The purpose of a comparative essay is to fully explore one or more topics from every possible angle to identify similarities or differences between topics. The writer is not called upon to support any one idea over another but simply to provide a logical assessment of the facts and present statements based on the evidence provided. Here is a quick guide to the structure of a comparative essay:
In this first paragraph you outline your purpose and introduce the reader to your situation. Give a slight explanation of each topic you plan to explore as well as the methods used to collect information. You can end this first paragraph with a small introduction into the second paragraph by touching on the next topic of discussion.
In the main body of your essay you must present each side of your study and the information associated which each one. Be thorough in both your collection and presentation of information and do so in an objective manner. You must also explain the methods used to collect your data and give reason for selecting your chosen methods over the rejected ones.
Now that you have presented your data to the reader, proceed to analyze these data points. Give detailed explanation of the possible implications of each point, using examples wherever possible, to further develop your ideas. Again, it is necessary to be objective, you are not required to be persuasive in a comparative essay.
After analyzing the data, it should be a simple task identifying the similarities and differences between items. In this second to last section of your paper, show the reader how everything mentioned relates to your initial statement or question. Be very clear when stating your interpretations of the data, objectivity is key to a good paper. Any person reading your paper should be able to follow your logic.

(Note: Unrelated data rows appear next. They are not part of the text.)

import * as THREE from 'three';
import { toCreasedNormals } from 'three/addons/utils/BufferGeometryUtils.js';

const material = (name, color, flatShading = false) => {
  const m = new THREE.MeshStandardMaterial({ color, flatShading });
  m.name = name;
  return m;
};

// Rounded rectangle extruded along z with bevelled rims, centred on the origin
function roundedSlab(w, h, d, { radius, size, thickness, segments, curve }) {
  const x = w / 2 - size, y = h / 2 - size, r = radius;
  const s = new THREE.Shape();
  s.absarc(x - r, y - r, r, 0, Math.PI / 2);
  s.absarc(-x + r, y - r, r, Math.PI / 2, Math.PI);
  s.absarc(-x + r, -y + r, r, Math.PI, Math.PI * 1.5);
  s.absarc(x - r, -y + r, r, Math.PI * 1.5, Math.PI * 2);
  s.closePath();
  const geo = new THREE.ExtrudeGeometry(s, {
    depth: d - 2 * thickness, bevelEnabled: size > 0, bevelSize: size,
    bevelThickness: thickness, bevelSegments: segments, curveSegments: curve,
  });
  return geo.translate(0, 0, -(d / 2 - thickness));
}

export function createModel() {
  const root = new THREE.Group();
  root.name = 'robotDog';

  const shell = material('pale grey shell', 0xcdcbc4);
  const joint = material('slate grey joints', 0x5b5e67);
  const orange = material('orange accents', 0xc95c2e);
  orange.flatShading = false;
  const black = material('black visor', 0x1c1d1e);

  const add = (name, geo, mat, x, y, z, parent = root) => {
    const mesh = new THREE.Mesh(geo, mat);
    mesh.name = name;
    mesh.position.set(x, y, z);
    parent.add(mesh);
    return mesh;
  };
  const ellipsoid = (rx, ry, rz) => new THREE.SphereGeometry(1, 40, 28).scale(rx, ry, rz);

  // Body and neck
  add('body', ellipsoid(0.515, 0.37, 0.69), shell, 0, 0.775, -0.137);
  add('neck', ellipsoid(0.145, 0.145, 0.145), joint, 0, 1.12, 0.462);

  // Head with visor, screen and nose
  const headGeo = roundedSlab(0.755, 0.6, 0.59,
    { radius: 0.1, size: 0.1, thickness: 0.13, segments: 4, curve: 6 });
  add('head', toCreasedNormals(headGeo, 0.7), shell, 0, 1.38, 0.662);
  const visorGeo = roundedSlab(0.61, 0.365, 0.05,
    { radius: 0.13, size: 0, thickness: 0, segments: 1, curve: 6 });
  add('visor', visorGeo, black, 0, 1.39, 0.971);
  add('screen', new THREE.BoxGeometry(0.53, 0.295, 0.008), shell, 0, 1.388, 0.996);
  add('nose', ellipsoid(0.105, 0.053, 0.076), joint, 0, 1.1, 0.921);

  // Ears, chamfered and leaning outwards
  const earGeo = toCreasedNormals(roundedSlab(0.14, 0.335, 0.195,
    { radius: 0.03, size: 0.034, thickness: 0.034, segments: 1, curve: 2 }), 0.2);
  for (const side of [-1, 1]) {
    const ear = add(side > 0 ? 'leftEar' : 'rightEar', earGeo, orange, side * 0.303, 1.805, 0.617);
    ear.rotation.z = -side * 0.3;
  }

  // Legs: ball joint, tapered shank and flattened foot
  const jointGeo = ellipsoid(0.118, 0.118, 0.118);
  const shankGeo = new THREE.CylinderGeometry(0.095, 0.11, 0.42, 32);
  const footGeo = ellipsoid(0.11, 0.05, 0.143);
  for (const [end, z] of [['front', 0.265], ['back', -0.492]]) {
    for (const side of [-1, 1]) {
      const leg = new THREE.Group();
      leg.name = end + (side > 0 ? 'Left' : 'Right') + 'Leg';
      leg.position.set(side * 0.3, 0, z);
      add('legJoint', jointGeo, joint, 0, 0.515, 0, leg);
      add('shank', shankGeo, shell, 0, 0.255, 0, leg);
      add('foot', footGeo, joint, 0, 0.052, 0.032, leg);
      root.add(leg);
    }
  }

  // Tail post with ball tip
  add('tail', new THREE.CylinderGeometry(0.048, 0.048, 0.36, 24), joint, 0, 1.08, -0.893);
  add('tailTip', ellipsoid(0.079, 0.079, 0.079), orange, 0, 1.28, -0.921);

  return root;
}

This is the final paragraph of your essay and in this section you must make a statement of conclusion. This may simply be a repeat of the introductory statement or it can be entirely original, derived from the analyzed data. Your conclusion must be short and to the point. The conclusion is usually a statement of declaration, declaring a truth fully supported by evidence. Be sure to formulate your conclusion based only on evidence presented in your essay to ensure it leaves the reader with a sense of completion after having read your work.